# AVAILABLE DATA:
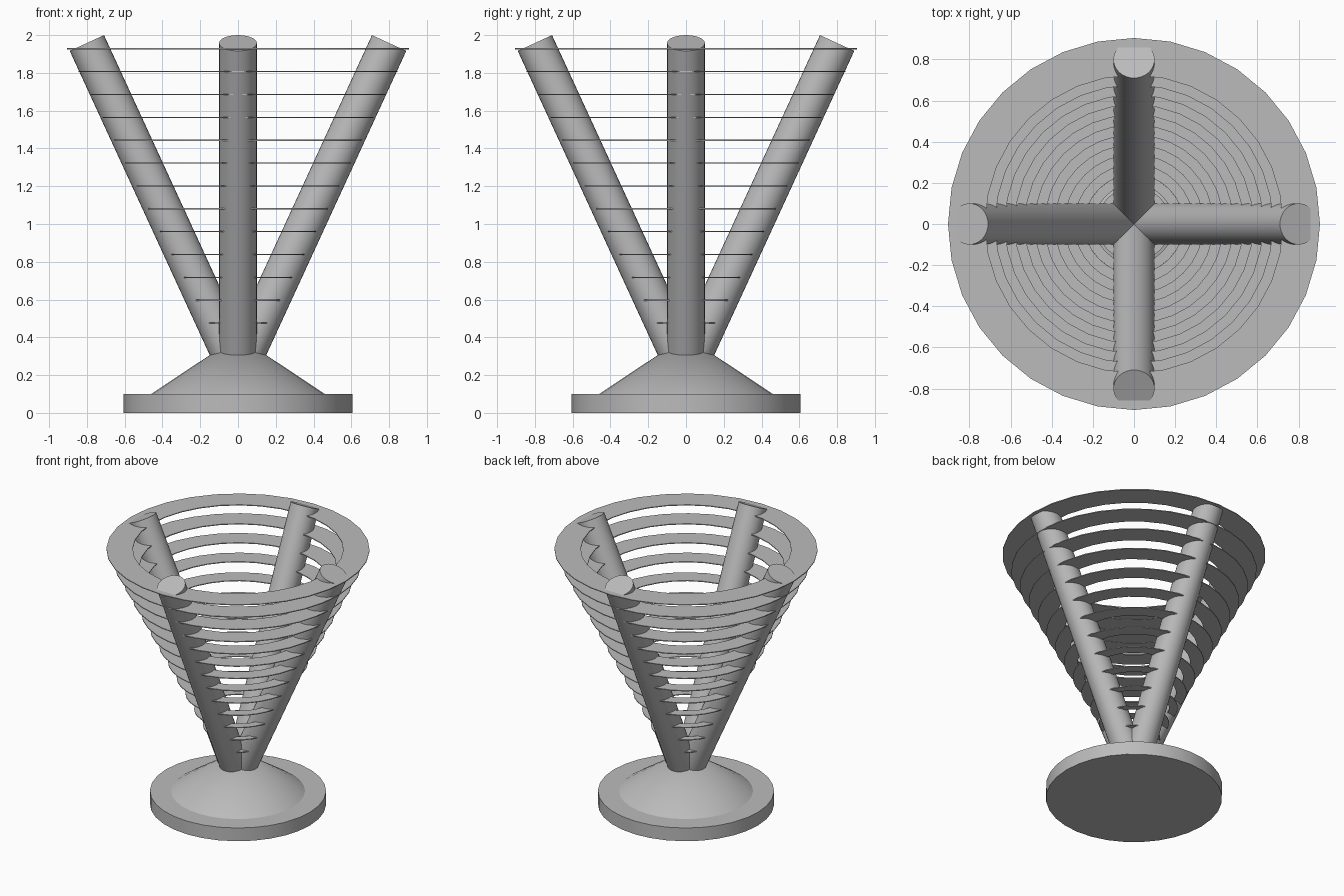
import bpy, bmesh, math
from mathutils import Vector

cube = bpy.data.objects.get("Cube")
if cube:
    bpy.data.objects.remove(cube, do_unlink=True)

SIDES = 32

grey = bpy.data.materials.new("plain_grey")
grey.use_nodes = True
colour = (0.5, 0.5, 0.5, 1)
grey.diffuse_color = colour
grey.node_tree.nodes["Principled BSDF"].inputs["Base Color"].default_value = colour


def finish(obj, name):
    obj.name = obj.data.name = name
    obj.data.materials.append(grey)
    bpy.ops.object.select_all(action='DESELECT')
    obj.select_set(True)
    bpy.context.view_layer.objects.active = obj
    bpy.ops.object.shade_smooth_by_angle(angle=math.radians(30))


def rod(name, start, end, r1, r2):
    """Round bar or cone between two points."""
    axis = Vector(end) - Vector(start)
    bpy.ops.mesh.primitive_cone_add(
        vertices=SIDES, radius1=r1, radius2=r2, depth=axis.length,
        location=(Vector(start) + Vector(end)) / 2,
        rotation=axis.to_track_quat('Z', 'Y').to_euler())
    finish(bpy.context.object, name)


def ring(name, z, outer, inner, thick):
    """Thin flat washer spun from a rectangular section."""
    bm = bmesh.new()
    section = [(inner, -thick / 2), (outer, -thick / 2), (outer, thick / 2), (inner, thick / 2)]
    loops = []
    for i in range(SIDES):
        a = math.tau * i / SIDES
        loops.append([bm.verts.new((r * math.cos(a), r * math.sin(a), h)) for r, h in section])
    for i, near in enumerate(loops):
        far = loops[(i + 1) % SIDES]
        for j in range(4):
            k = (j + 1) % 4
            bm.faces.new((near[j], far[j], far[k], near[k]))
    bmesh.ops.recalc_face_normals(bm, faces=bm.faces)
    mesh = bpy.data.meshes.new(name)
    bm.to_mesh(mesh)
    bm.free()
    obj = bpy.data.objects.new(name, mesh)
    obj.location.z = z
    bpy.context.collection.objects.link(obj)
    finish(obj, name)


# Round foot and the cone rising from it
rod("base_disc", (0, 0, 0), (0, 0, 0.1), 0.605, 0.605)
rod("base_cone", (0, 0, 0.09), (0, 0, 0.405), 0.475, 0)

# Four splayed bars meeting at the cone
for name, dx, dy in (("left", 1, 0), ("right", -1, 0), ("front", 0, -1), ("back", 0, 1)):
    rod(name + "_bar", (0, 0, 0.22), (0.8 * dx, 0.8 * dy, 1.958), 0.1, 0.1)

# Stack of flat rings widening upwards
COUNT = 13
for i in range(COUNT):
    t = i / (COUNT - 1)
    outer = 0.18 + 0.724 * t
    ring(f"ring_{i + 1}", 0.475 + 1.453 * t, outer, outer * 0.8, 0.006)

# TASK DETAILS:
Would you copy out all the data exactly, without the images?

# WORKED SOLUTION:
import bpy, bmesh, math
from mathutils import Vector

cube = bpy.data.objects.get("Cube")
if cube:
    bpy.data.objects.remove(cube, do_unlink=True)

SIDES = 32

grey = bpy.data.materials.new("plain_grey")
grey.use_nodes = True
colour = (0.5, 0.5, 0.5, 1)
grey.diffuse_color = colour
grey.node_tree.nodes["Principled BSDF"].inputs["Base Color"].default_value = colour


def finish(obj, name):
    obj.name = obj.data.name = name
    obj.data.materials.append(grey)
    bpy.ops.object.select_all(action='DESELECT')
    obj.select_set(True)
    bpy.context.view_layer.objects.active = obj
    bpy.ops.object.shade_smooth_by_angle(angle=math.radians(30))


def rod(name, start, end, r1, r2):
    """Round bar or cone between two points."""
    axis = Vector(end) - Vector(start)
    bpy.ops.mesh.primitive_cone_add(
        vertices=SIDES, radius1=r1, radius2=r2, depth=axis.length,
        location=(Vector(start) + Vector(end)) / 2,
        rotation=axis.to_track_quat('Z', 'Y').to_euler())
    finish(bpy.context.object, name)


def ring(name, z, outer, inner, thick):
    """Thin flat washer spun from a rectangular section."""
    bm = bmesh.new()
    section = [(inner, -thick / 2), (outer, -thick / 2), (outer, thick / 2), (inner, thick / 2)]
    loops = []
    for i in range(SIDES):
        a = math.tau * i / SIDES
        loops.append([bm.verts.new((r * math.cos(a), r * math.sin(a), h)) for r, h in section])
    for i, near in enumerate(loops):
        far = loops[(i + 1) % SIDES]
        for j in range(4):
            k = (j + 1) % 4
            bm.faces.new((near[j], far[j], far[k], near[k]))
    bmesh.ops.recalc_face_normals(bm, faces=bm.faces)
    mesh = bpy.data.meshes.new(name)
    bm.to_mesh(mesh)
    bm.free()
    obj = bpy.data.objects.new(name, mesh)
    obj.location.z = z
    bpy.context.collection.objects.link(obj)
    finish(obj, name)


# Round foot and the cone rising from it
rod("base_disc", (0, 0, 0), (0, 0, 0.1), 0.605, 0.605)
rod("base_cone", (0, 0, 0.09), (0, 0, 0.405), 0.475, 0)

# Four splayed bars meeting at the cone
for name, dx, dy in (("left", 1, 0), ("right", -1, 0), ("front", 0, -1), ("back", 0, 1)):
    rod(name + "_bar", (0, 0, 0.22), (0.8 * dx, 0.8 * dy, 1.958), 0.1, 0.1)

# Stack of flat rings widening upwards
COUNT = 13
for i in range(COUNT):
    t = i / (COUNT - 1)
    outer = 0.18 + 0.724 * t
    ring(f"ring_{i + 1}", 0.475 + 1.453 * t, outer, outer * 0.8, 0.006)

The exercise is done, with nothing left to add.